* [Description of the task]: Reproduce each line from the records that holds "return".

* [Excerpted records]:
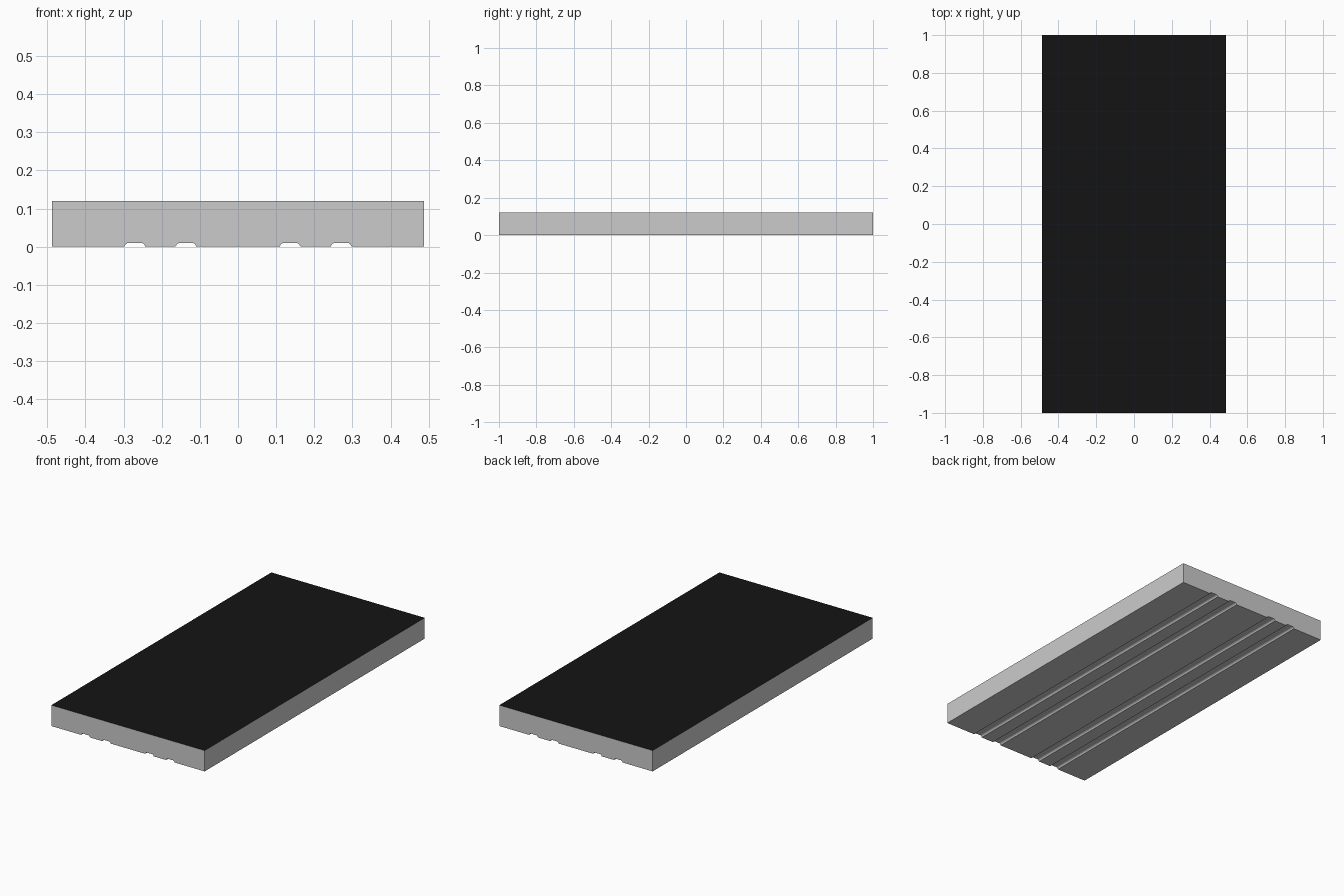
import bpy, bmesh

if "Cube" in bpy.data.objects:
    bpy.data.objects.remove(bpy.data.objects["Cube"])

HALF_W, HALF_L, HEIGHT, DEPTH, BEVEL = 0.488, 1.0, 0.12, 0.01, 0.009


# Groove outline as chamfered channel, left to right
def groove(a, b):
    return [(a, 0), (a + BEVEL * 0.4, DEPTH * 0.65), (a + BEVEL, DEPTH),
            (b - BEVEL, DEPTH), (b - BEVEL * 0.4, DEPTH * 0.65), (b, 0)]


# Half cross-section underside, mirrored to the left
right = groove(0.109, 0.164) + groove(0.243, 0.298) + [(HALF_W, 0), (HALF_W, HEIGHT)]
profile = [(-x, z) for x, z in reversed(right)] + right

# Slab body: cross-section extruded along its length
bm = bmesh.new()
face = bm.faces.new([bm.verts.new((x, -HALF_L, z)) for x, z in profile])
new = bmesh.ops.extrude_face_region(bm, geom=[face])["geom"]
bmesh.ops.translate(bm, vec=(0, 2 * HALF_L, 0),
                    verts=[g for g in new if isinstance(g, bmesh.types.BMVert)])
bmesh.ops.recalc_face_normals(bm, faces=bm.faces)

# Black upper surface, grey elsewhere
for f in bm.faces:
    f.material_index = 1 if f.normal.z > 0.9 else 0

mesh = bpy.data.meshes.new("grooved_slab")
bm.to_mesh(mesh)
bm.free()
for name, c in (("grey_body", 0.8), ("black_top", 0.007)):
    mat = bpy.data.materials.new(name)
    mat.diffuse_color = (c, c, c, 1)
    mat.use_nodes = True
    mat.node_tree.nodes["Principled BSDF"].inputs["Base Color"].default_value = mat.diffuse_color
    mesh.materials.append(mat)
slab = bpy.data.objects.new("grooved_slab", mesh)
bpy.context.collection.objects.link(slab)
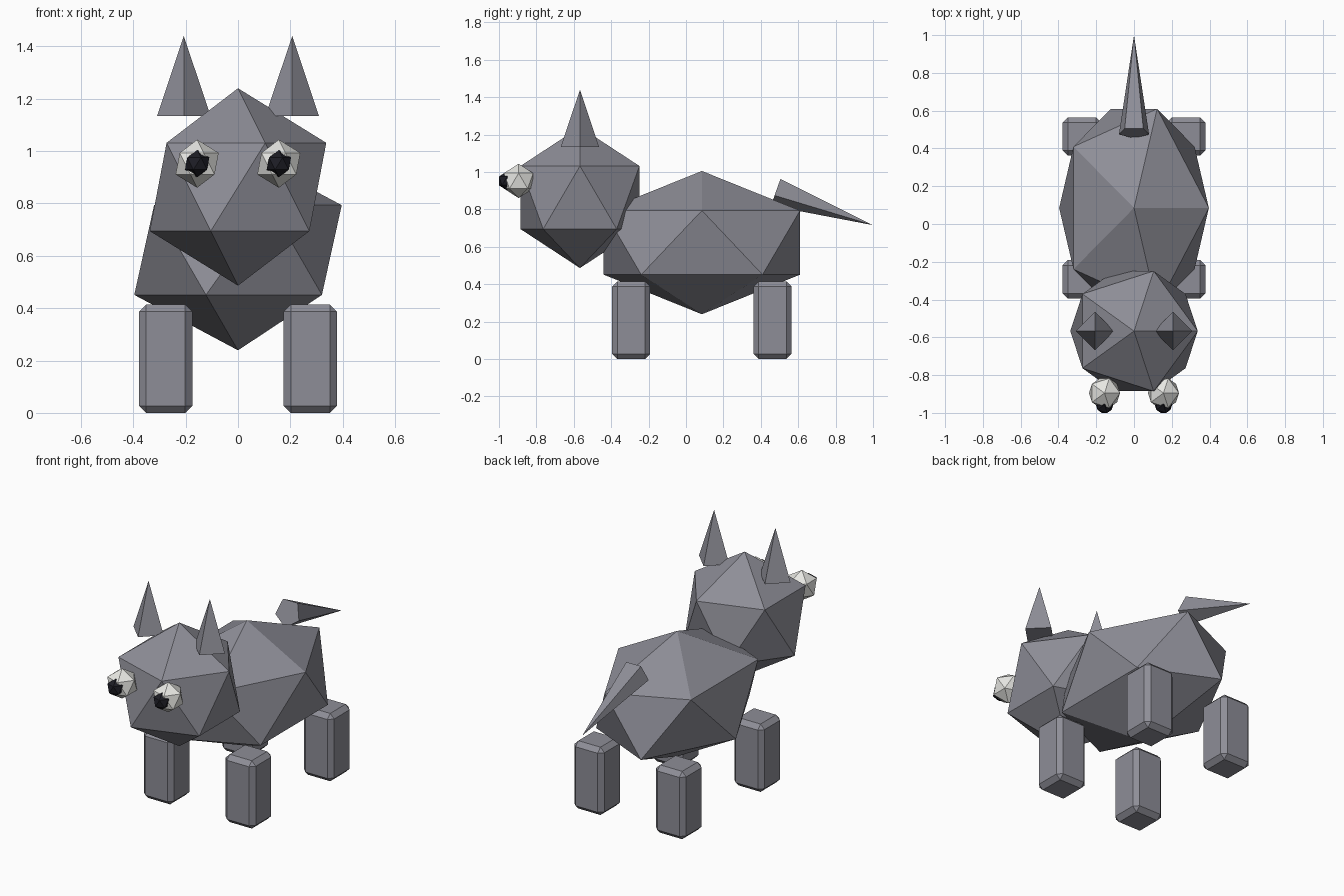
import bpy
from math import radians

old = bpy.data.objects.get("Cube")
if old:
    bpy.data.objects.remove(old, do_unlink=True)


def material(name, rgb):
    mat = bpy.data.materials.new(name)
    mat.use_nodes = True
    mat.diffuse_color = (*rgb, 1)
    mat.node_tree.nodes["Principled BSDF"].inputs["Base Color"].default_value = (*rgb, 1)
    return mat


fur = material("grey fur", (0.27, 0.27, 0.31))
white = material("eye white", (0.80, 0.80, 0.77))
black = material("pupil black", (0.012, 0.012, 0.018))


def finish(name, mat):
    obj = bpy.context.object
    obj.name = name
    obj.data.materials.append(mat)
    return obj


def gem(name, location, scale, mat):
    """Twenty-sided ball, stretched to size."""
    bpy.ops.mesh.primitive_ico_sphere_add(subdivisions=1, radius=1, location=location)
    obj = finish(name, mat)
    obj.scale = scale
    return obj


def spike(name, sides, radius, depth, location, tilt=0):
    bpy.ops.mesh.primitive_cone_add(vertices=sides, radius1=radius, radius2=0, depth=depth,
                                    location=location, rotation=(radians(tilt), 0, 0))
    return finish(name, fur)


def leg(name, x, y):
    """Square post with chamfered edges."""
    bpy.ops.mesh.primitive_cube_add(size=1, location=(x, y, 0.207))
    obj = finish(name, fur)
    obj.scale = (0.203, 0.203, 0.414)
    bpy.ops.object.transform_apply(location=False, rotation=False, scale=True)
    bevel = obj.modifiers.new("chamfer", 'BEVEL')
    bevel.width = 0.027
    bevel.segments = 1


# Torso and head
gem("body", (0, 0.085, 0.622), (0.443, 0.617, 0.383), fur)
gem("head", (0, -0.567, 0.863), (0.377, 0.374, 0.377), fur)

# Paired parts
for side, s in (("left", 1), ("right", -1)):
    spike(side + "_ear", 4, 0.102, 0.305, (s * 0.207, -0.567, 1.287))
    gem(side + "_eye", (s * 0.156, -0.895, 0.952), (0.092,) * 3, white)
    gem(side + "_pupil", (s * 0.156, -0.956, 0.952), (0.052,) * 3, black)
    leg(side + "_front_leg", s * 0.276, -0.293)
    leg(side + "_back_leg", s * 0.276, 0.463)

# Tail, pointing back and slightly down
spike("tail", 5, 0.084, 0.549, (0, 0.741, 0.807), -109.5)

* [Exercise output]:
    return [(a, 0), (a + BEVEL * 0.4, DEPTH * 0.65), (a + BEVEL, DEPTH),
    return mat
    return obj
    return obj
    return finish(name, fur)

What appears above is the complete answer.